> **Exercise directions**
When you reach the line containing "return arc(cx, cy, r, 0, 360, n)[:-1]" in the entries below, begin reproducing lines exactly, and stop once the line containing "bm.to_mesh(mesh)" is done.

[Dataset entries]

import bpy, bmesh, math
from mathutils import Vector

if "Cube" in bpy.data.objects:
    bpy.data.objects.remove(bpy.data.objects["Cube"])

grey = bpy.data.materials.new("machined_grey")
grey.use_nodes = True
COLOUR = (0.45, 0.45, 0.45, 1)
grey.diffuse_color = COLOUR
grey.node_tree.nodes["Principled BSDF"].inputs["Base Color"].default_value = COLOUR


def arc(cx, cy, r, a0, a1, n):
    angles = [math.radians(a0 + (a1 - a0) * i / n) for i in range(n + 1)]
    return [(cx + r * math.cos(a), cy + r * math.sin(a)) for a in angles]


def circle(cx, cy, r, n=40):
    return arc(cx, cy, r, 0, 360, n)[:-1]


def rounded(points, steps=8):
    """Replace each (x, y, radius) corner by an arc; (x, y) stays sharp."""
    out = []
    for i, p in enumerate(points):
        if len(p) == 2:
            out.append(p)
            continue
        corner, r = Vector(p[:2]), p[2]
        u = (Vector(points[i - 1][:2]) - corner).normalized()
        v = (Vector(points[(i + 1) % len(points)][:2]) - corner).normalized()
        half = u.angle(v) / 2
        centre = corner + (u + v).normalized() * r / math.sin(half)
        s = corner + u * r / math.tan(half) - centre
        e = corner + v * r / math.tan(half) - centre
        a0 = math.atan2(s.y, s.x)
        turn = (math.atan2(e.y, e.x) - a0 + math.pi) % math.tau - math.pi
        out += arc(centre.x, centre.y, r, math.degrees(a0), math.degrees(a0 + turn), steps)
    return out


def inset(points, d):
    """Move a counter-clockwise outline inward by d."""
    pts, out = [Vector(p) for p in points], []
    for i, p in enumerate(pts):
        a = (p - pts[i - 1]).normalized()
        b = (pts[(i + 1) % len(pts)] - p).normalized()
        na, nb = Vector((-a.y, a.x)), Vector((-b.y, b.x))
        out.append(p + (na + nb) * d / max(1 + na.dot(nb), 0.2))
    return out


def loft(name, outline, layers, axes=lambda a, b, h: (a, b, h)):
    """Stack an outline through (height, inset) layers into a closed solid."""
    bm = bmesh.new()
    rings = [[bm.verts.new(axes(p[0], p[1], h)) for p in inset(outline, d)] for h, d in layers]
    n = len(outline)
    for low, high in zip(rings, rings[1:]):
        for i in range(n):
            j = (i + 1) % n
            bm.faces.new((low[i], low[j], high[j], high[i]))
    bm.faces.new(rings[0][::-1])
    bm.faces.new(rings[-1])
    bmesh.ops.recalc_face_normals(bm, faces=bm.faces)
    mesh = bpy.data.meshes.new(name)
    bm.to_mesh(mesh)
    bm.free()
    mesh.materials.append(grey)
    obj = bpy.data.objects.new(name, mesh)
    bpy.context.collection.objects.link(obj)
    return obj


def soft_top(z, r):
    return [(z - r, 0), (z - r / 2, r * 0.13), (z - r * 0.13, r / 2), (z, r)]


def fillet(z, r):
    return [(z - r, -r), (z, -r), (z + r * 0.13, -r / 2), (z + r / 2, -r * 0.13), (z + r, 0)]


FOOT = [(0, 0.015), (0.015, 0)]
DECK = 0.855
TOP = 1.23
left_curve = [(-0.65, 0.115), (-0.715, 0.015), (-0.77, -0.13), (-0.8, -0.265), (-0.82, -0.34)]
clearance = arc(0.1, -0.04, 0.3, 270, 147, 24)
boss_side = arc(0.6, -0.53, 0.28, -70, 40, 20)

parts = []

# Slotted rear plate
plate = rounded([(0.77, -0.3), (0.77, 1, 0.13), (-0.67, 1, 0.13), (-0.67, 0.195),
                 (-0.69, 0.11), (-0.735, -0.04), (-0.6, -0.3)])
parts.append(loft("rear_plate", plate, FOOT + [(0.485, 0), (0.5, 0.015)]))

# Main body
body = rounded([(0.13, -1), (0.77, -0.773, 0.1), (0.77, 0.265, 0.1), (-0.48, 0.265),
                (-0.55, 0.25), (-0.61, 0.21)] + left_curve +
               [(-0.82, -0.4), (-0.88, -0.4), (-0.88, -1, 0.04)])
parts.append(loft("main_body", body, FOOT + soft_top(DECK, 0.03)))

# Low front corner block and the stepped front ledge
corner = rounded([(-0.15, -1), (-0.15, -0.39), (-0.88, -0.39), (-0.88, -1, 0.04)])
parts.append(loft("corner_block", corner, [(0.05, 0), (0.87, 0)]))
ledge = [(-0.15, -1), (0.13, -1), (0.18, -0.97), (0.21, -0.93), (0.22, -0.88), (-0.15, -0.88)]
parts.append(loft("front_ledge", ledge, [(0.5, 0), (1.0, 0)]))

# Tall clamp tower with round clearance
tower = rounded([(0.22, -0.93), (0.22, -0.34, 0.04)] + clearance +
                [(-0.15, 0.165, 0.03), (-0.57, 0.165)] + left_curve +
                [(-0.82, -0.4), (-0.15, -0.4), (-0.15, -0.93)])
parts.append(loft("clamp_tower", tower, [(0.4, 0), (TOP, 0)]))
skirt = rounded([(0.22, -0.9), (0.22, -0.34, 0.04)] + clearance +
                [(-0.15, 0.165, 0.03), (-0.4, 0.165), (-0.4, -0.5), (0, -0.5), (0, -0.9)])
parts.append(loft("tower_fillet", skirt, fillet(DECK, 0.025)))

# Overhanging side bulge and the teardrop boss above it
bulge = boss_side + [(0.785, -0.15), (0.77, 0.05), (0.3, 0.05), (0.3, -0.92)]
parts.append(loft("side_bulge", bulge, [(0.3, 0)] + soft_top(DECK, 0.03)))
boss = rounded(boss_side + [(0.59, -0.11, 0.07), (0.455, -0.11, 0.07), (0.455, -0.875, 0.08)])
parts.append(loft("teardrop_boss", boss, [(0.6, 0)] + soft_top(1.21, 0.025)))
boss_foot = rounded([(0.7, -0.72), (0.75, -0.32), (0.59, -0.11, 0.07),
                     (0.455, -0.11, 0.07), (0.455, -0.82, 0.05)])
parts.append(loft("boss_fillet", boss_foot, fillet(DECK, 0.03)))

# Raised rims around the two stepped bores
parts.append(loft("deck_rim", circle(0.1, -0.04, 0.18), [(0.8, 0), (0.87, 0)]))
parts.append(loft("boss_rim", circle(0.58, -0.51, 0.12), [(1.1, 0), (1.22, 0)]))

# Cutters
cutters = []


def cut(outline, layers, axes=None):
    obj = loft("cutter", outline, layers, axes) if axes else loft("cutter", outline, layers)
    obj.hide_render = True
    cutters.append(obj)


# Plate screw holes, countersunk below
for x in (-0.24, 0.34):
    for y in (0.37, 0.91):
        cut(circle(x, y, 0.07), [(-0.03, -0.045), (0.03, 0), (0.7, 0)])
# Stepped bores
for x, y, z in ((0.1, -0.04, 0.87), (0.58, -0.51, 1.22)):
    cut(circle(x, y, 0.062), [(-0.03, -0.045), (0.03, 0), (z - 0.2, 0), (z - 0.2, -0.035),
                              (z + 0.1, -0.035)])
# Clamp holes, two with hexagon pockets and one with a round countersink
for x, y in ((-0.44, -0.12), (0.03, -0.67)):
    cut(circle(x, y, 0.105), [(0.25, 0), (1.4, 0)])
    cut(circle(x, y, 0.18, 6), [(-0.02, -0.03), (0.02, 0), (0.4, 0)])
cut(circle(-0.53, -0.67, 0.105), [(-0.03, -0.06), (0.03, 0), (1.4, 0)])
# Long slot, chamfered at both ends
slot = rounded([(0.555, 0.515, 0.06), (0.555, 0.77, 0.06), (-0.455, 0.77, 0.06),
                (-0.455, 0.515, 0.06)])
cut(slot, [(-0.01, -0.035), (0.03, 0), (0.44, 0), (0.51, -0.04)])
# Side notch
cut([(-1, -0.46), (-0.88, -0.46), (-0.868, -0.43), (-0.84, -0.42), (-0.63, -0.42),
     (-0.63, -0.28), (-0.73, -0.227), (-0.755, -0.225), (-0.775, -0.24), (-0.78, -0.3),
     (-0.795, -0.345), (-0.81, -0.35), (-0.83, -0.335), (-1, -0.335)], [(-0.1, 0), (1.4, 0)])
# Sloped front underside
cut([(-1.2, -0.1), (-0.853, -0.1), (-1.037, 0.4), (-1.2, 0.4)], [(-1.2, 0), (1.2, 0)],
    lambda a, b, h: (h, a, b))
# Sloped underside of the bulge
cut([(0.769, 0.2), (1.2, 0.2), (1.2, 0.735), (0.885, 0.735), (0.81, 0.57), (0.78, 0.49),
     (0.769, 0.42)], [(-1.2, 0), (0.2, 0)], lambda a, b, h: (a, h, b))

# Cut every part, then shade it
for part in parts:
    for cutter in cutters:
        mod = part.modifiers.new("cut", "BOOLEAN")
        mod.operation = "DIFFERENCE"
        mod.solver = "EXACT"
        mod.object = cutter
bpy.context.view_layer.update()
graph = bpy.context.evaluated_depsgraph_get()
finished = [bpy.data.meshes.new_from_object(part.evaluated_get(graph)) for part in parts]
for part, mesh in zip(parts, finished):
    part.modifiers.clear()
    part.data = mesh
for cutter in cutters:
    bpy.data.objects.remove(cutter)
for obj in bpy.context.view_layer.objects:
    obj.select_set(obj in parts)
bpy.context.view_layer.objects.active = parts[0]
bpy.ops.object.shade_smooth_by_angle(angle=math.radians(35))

> **Reply to the exercise**
    return arc(cx, cy, r, 0, 360, n)[:-1]


def rounded(points, steps=8):
    """Replace each (x, y, radius) corner by an arc; (x, y) stays sharp."""
    out = []
    for i, p in enumerate(points):
        if len(p) == 2:
            out.append(p)
            continue
        corner, r = Vector(p[:2]), p[2]
        u = (Vector(points[i - 1][:2]) - corner).normalized()
        v = (Vector(points[(i + 1) % len(points)][:2]) - corner).normalized()
        half = u.angle(v) / 2
        centre = corner + (u + v).normalized() * r / math.sin(half)
        s = corner + u * r / math.tan(half) - centre
        e = corner + v * r / math.tan(half) - centre
        a0 = math.atan2(s.y, s.x)
        turn = (math.atan2(e.y, e.x) - a0 + math.pi) % math.tau - math.pi
        out += arc(centre.x, centre.y, r, math.degrees(a0), math.degrees(a0 + turn), steps)
    return out


def inset(points, d):
    """Move a counter-clockwise outline inward by d."""
    pts, out = [Vector(p) for p in points], []
    for i, p in enumerate(pts):
        a = (p - pts[i - 1]).normalized()
        b = (pts[(i + 1) % len(pts)] - p).normalized()
        na, nb = Vector((-a.y, a.x)), Vector((-b.y, b.x))
        out.append(p + (na + nb) * d / max(1 + na.dot(nb), 0.2))
    return out


def loft(name, outline, layers, axes=lambda a, b, h: (a, b, h)):
    """Stack an outline through (height, inset) layers into a closed solid."""
    bm = bmesh.new()
    rings = [[bm.verts.new(axes(p[0], p[1], h)) for p in inset(outline, d)] for h, d in layers]
    n = len(outline)
    for low, high in zip(rings, rings[1:]):
        for i in range(n):
            j = (i + 1) % n
            bm.faces.new((low[i], low[j], high[j], high[i]))
    bm.faces.new(rings[0][::-1])
    bm.faces.new(rings[-1])
    bmesh.ops.recalc_face_normals(bm, faces=bm.faces)
    mesh = bpy.data.meshes.new(name)
    bm.to_mesh(mesh)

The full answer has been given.